Stevenson added: "There is another cause for concern. It appears that the impact of active sonar on human divers is also more severe than originally presented. The likelihood of panic behaviour in unalerted recreational divers, exposed to LFAS, has been recognised as a serious threat by British Navy doctors.

"The US Navy’s tests of LFAS on their own alerted personnel indicate that fairly strong aversive behaviour would be expected at exposures well below 145 decibels. Indeed, the navy has acknowledged that exposure to LFAS poses risks to recreational divers hundreds of miles from the LFAS source.

"Acoustic trauma and mortalities caused by sonar over vast areas of the marine environment is now an issue of major international controversy. There are existing alternative methods for underwater surveillance that are as effective as LFAS, and should be used in preference to these noise pollutants.

"It appears that more scientific evaluation is required urgently before we can ever allow the US and UK military to increasingly pollute the world’s marine environment with these devastating LFAS."

Finally, in yet another related development, calls have been made for a new international law to regulate marine sound pollution following a surge in the number of whale and dolphin strandings in the northwest of Scotland. The discovery of the corpse of a rare Sowerby Whale on a beach near Durness July brings to eight the number of dead cetaceans washed ashore along the Sutherland coastline since January 2003. The sharp rise in strandings has rekindled concerns that they are linked to extremely loud sonar equipment used by military vessels that regularly practice off the coast.

"In an average year we would expect two to come ashore,' said Bob Reid of the Veterinary Investigation Centre which examines the remains of any cetacean washed up along the northern coastline. But Reid's records at the Scottish Agricultural College in Inverness show that eight whales and dolphins have been washed ashore between Ullapool and Dounreay since early January, including two rare beaked whales which have previously been associated with beachings caused by low-frequency acoustic sonar being developed by the U.S. and U.K. navies.

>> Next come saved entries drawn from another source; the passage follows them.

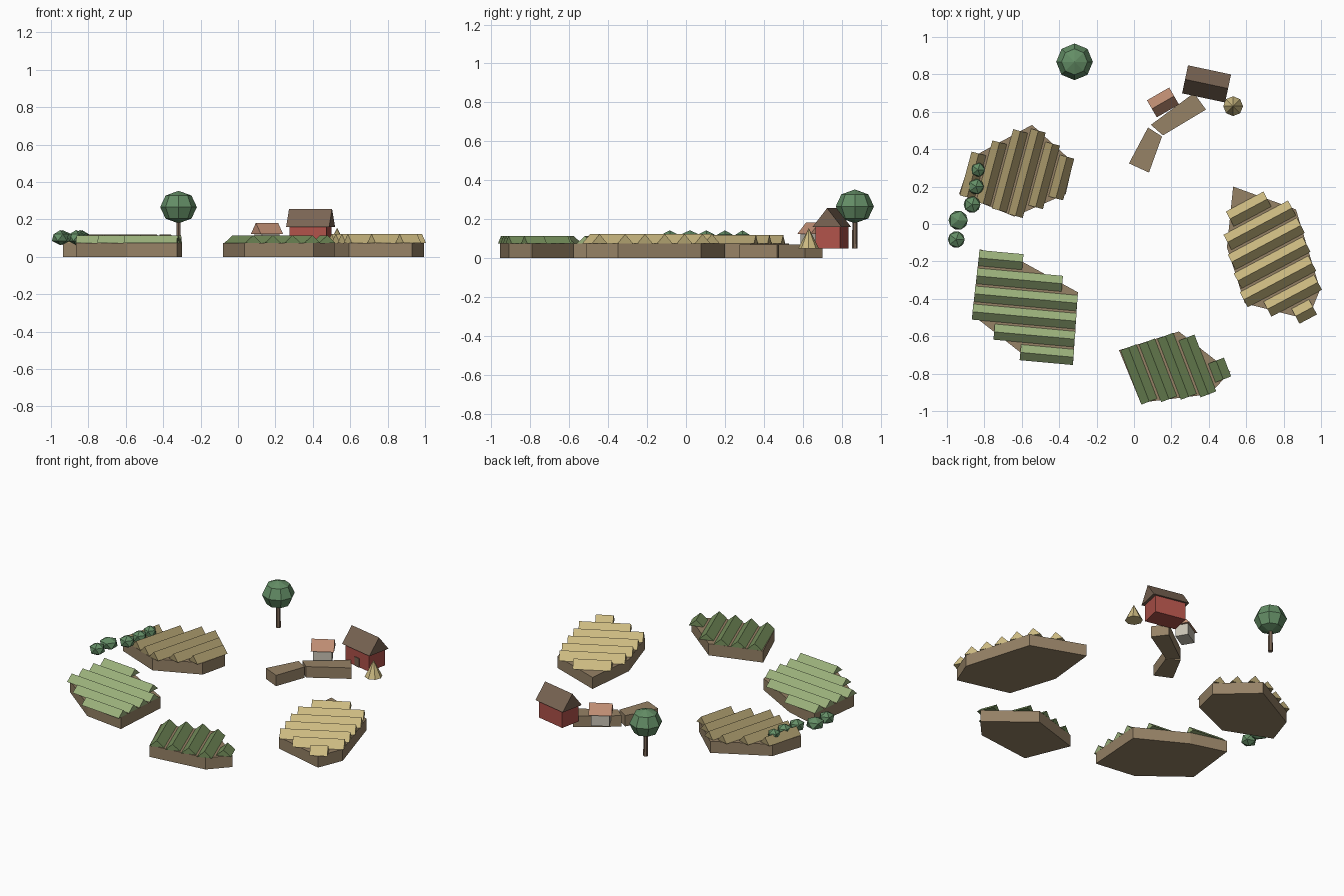
import bpy, bmesh, math
from mathutils import Vector, Matrix

if "Cube" in bpy.data.objects:
    bpy.data.objects.remove(bpy.data.objects["Cube"])


def mat(name, r, g, b):
    lin = lambda c: ((c / 255 + 0.055) / 1.055) ** 2.4
    m = bpy.data.materials.new(name)
    m.diffuse_color = (lin(r), lin(g), lin(b), 1)
    m.use_nodes = True
    m.node_tree.nodes["Principled BSDF"].inputs["Base Color"].default_value = m.diffuse_color
    return m


SOIL = mat("soil_brown", 150, 130, 102)
WHEAT = mat("wheat_yellow", 205, 187, 130)
STRAW = mat("dry_straw", 170, 154, 108)
LIGHT_GREEN = mat("light_green_crop", 156, 178, 124)
DARK_GREEN = mat("dark_green_crop", 118, 144, 92)
LEAF = mat("leaf_green", 100, 142, 102)
RED = mat("barn_red", 176, 82, 74)
ROOF = mat("dark_wood", 122, 101, 84)
CLAY = mat("clay_tile", 192, 142, 116)
PLASTER = mat("pale_plaster", 200, 194, 180)


def finish(name, bm, material):
    bmesh.ops.recalc_face_normals(bm, faces=bm.faces)
    me = bpy.data.meshes.new(name)
    bm.to_mesh(me)
    bm.free()
    me.materials.append(material)
    ob = bpy.data.objects.new(name, me)
    bpy.context.collection.objects.link(ob)
    return ob


def slab(bm, pts, z0, z1):
    """Vertical extrusion of a ground outline."""
    lo = [bm.verts.new((x, y, z0)) for x, y in pts]
    hi = [bm.verts.new((x, y, z1)) for x, y in pts]
    bm.faces.new(lo)
    bm.faces.new(hi)
    for i in range(len(pts)):
        j = (i + 1) % len(pts)
        bm.faces.new((lo[i], lo[j], hi[j], hi[i]))


def ridge(bm, a, b, width, z0, z1):
    """Triangular prism along the line a-b."""
    side = (b - a).normalized()
    side = Vector((-side.y, side.x)) * width / 2
    ends = []
    for p in (a, b):
        ends.append([bm.verts.new((*(p + side), z0)),
                     bm.verts.new((*(p - side), z0)),
                     bm.verts.new((*p, z1))])
    bm.faces.new(ends[0])
    bm.faces.new(ends[1])
    for i in range(3):
        j = (i + 1) % 3
        bm.faces.new((ends[0][i], ends[0][j], ends[1][j], ends[1][i]))


def field(name, pts, angle, first, step, count, top, material):
    """Soil island plus crop rows clipped to its outline.
    angle = direction the rows step in, first = offset of row one."""
    bm = bmesh.new()
    slab(bm, pts, 0, 0.075)
    finish(name + "_soil", bm, SOIL)
    n = Vector((math.cos(math.radians(angle)), math.sin(math.radians(angle))))
    bm = bmesh.new()
    for k in range(count):
        d = first + k * step
        hits = []
        for i, p in enumerate(pts):
            p, q = Vector(p), Vector(pts[(i + 1) % len(pts)])
            dp, dq = p.dot(n) - d, q.dot(n) - d
            if dp * dq < 0:
                hits.append(p.lerp(q, dp / (dp - dq)))
        if len(hits) == 2:
            ridge(bm, hits[0], hits[1], abs(step) * 0.87, 0.075, top)
    finish(name + "_crop_rows", bm, material)


def house(name, x, y, turn, wall, roof, eave, peak, wall_mat, roof_mat):
    """Box walls with a solid gable roof, standing at z = 0.05."""
    t = math.radians(turn)
    u = Vector((math.cos(t), math.sin(t)))
    v = Vector((-u.y, u.x))
    c = Vector((x, y))
    rect = [c + u * sx * wall[0] / 2 + v * sy * wall[1] / 2
            for sx, sy in ((-1, -1), (1, -1), (1, 1), (-1, 1))]
    bm = bmesh.new()
    slab(bm, rect, 0.05, eave + 0.003)
    finish(name + "_walls", bm, wall_mat)
    bm = bmesh.new()
    ridge(bm, c - u * roof[0] / 2, c + u * roof[0] / 2, roof[1], eave, peak)
    finish(name + "_roof", bm, roof_mat)
    return c, u, v


def blob(name, loc, r, rz, segs, rings, material):
    bm = bmesh.new()
    m = Matrix.Translation(loc) @ Matrix.Diagonal((r, r, rz, 1))
    if rings:
        bmesh.ops.create_uvsphere(bm, u_segments=segs, v_segments=rings, radius=1, matrix=m)
    else:
        bmesh.ops.create_icosphere(bm, subdivisions=1, radius=1, matrix=m)
    finish(name, bm, material)


def cone(name, x, y, r1, r2, z0, z1, segs, material):
    bm = bmesh.new()
    bmesh.ops.create_cone(bm, cap_ends=True, segments=segs, radius1=r1, radius2=r2,
                          depth=z1 - z0, matrix=Matrix.Translation((x, y, (z0 + z1) / 2)))
    finish(name, bm, material)


# Four fields
field("straw_field", [(-.545, .53), (-.326, .33), (-.365, .16), (-.64, .04),
                      (-.935, .16), (-.87, .355)], -15, -.899, .092, 6, .119, STRAW)
field("light_green_field", [(-.825, -.135), (-.6, -.2), (-.3, -.365), (-.325, -.735),
                            (-.59, -.70), (-.865, -.485)], 84.8, -.256, -.0965, 6, .114, LIGHT_GREEN)
field("dark_green_field", [(-.08, -.675), (.24, -.575), (.515, -.79), (.405, -.91),
                           (.035, -.955)], 21, -.264, .103, 5, .115, DARK_GREEN)
field("wheat_field", [(.53, .2), (.866, .078), (.995, -.35), (.93, -.51),
                      (.593, -.425), (.497, -.125)], 118, -.217, -.104, 7, .123, WHEAT)

# Bent path
bm = bmesh.new()
slab(bm, [(-.027, .324), (.08, .275), (.15, .468), (.075, .516)], 0, .07)
slab(bm, [(.09, .53), (.155, .474), (.385, .612), (.32, .70)], 0, .071)
finish("path", bm, SOIL)

# Barn with door, and hut
c, u, v = house("barn", .388, .749, -12, (.2, .13), (.235, .153), .16, .257, RED, ROOF)
bm = bmesh.new()
f = c - v * .065
slab(bm, [f - u * .02 - v * .004, f + u * .02 - v * .004, f + u * .02, f - u * .02], .05, .108)
finish("barn_door", bm, ROOF)
house("hut", .155, .65, 30, (.11, .08), (.137, .105), .123, .182, PLASTER, CLAY)

# Haystack, tree and bushes
cone("haystack", .53, .63, .053, 0, .05, .155, 8, WHEAT)
cone("tree_trunk", -.318, .867, .015, .012, .05, .21, 6, ROOF)
blob("tree_crown", (-.318, .867, .266), .098, .087, 8, 4, LEAF)
for i, (x, y, r) in enumerate([(-.94, .02, .058), (-.95, -.083, .05), (-.866, .104, .05),
                               (-.845, .2, .047), (-.834, .29, .042)]):
    blob(f"bush_{i + 1}", (x, y, .103), r, .04, 6, 0, LEAF)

The high incidence of whale deaths has pushed LFAS and aquatic noise pollution up the environmental agenda. The Whale and Dolphin Conservation Society (WDCS) is shortly to launch its report on noise and the marine environment in the UK calling for a full environmental impact assessment of military sonar and an international treaty banning its use.

Sonar, propellers, seismic surveys, sea-floor drilling, and low-frequency radio transmissions have all turned the oceans into a noisy place. There has been concern for some years now that man-made sounds are making it much harder for whales, dolphins and other sophisticated marine animals to communicate, navigate and even detect predators and prey.

Last year the British Royal Navy outraged environmental organisations by testing its own low frequency active sonar off the north of Scotland. The LFAS 2087 is in development and will be fitted to Type 23 frigates by 2006. According to a written answer from the Armed Forces Minister Adam Ingram, a Royal Navy environmental impact assessment "indicated that the sonar has the potential to be harmful to marine mammals."

Compiled from the following sources:

CBS News, ~~ WRAL, ~~ KOMO TV (1), ~~ KOMO TV (2), ~~ Seattle Post-Intelligence (1), ~~ Seattle Post-Intelligence (2), ~~ Seattle Post-Intelligence (3), ~~ Seattle Post-Intelligence (4), ~~ Wired, ~~ The Scotsman, and Sunday Herald.